At the time, Senate Majority Leader Mike Shirkey warned that pre-processing absentee ballots could set a “dangerous precedent” for early voting, but the Clarklake Republican later indicated he’d be willing to consider the bill depending on how primary elections played out.
Michigan appeared to pass its first test in the August primary, when a record 1.5 million voters cast absentee ballots. While some results were slower, local clerks avoided the one- or two-day delays election officials had predicted.
Secretary of State Jocelyn Benson and local officials are predicting even higher rates of absentee voting in the presidential election. More than 2.1 million voters had already requested absentee ballots by Sept. 8, according to the office of Benson, a Democrat.
In Lansing, Swope predicts 40,000 voters will cast absentee ballots, nearly four times as many as 2016. Delta Township is expecting a similar surge after more than 8,000 voters cast absentee ballots in the August primary, twice as many as usual, according to Clark.
Absentee ballot requests are rolling in and “more come every day,” she said. “There’s going to be big turnout – big.”
An extra day to open envelopes could also minimize crowding at the absent voter counting board in Lansing, said Swope, who told Bridge he used more than 40 workers to count the 18,000 absentee ballots cast by local voters in the August primary.
“To do four times that amount? I don’t really have a lot more space to put people,” Swope said. “We’re going to be increasing the risk [for COVID transmission.] We’re going to want to keep that spacing.”
Because absentee ballots take longer to process, many clerks have had to hire additional staff. Delta Township would normally hire about 12 workers for its absent voter board but will bring on 36 for November, in addition to a handful of regular staffers, according to Clark.
“We pay $12 an hour, so it is more money,” she said. “But elections are very important to the core of what America is, so you just suck it up and get it done, in terms of money.”
With the Legislature moving slowly, Ingham County Clerk Barb Byrum last week asked Gov. Gretchen Whitmer to issue an executive order allowing local officials to pre-process ballots up to 48 hours before an election.

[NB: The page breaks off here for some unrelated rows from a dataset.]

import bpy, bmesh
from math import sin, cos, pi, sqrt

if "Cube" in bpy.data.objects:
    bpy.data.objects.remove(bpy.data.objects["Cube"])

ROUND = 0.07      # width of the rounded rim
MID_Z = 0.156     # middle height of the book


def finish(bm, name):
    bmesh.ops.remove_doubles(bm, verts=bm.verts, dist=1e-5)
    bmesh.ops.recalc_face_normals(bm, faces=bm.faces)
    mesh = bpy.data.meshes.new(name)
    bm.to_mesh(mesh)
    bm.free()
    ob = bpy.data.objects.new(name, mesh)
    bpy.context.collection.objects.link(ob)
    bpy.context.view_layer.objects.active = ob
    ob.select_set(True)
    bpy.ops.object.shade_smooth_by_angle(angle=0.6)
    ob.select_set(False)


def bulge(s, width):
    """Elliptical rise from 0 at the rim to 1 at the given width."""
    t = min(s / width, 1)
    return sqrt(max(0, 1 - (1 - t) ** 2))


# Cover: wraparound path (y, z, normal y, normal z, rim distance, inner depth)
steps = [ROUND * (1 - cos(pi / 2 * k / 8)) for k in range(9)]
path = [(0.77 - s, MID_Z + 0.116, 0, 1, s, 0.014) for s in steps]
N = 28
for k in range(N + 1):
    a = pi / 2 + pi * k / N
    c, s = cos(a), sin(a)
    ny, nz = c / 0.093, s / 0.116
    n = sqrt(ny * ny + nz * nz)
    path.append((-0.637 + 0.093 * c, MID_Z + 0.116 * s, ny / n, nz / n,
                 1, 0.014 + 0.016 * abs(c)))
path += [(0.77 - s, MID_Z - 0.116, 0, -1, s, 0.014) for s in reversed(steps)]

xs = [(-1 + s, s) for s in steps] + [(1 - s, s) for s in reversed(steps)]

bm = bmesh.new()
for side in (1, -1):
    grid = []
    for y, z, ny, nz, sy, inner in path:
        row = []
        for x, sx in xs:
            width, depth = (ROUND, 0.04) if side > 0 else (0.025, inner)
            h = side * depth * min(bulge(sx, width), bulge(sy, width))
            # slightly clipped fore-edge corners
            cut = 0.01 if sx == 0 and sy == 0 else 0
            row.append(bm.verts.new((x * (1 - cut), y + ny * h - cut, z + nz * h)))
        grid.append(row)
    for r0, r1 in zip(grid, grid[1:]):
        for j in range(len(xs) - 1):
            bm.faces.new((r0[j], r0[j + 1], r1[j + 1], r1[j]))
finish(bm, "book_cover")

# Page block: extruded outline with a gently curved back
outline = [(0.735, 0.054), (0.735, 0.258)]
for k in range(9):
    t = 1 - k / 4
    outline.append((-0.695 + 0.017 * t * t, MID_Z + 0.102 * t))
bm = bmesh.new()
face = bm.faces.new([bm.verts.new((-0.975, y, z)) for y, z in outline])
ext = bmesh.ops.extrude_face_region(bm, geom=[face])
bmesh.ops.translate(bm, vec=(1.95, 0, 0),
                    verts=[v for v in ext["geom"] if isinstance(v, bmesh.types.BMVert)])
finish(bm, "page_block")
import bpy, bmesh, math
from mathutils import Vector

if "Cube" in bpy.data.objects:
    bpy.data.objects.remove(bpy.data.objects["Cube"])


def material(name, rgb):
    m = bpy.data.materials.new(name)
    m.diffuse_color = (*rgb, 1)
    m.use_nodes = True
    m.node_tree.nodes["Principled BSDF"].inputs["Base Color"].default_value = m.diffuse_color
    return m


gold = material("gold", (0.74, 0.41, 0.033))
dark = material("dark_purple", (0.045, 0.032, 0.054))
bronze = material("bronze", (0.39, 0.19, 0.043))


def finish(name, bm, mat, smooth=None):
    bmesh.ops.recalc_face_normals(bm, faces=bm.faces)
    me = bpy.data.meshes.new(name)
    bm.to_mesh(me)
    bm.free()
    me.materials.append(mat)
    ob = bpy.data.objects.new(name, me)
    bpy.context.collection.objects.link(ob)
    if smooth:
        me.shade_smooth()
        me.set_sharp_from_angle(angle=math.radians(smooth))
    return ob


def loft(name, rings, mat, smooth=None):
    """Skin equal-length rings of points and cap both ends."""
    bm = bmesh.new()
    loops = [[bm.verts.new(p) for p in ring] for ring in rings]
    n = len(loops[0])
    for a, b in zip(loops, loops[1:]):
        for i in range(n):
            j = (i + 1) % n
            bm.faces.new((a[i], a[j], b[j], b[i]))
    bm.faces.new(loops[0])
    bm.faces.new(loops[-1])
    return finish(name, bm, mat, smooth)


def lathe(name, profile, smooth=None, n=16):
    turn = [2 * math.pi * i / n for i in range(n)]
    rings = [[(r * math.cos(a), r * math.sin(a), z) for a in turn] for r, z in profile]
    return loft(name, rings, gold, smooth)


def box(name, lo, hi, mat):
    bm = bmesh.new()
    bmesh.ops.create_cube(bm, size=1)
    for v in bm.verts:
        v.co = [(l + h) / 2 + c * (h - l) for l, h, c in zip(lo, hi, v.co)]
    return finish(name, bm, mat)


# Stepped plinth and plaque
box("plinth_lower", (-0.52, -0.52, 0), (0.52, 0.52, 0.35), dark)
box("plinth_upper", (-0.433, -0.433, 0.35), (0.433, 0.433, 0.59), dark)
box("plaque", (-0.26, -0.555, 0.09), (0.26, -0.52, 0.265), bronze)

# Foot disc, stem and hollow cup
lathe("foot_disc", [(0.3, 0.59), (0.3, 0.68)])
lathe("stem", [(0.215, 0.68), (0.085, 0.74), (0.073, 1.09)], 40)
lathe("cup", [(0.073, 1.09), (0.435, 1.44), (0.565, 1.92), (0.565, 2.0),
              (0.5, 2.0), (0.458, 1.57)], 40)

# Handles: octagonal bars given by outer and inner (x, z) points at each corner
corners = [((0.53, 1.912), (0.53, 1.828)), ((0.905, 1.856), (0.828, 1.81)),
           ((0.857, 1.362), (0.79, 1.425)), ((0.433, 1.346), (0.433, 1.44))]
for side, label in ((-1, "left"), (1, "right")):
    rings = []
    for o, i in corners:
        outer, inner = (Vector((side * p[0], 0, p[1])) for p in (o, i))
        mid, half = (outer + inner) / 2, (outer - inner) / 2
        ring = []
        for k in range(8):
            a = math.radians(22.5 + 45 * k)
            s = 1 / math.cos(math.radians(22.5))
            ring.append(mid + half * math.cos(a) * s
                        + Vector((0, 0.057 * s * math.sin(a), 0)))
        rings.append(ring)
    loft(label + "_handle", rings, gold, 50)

The Senate legislation is “a step in the right direction,” Byrum said Tuesday. “It’s high time the legislators listen to professional election administrators.”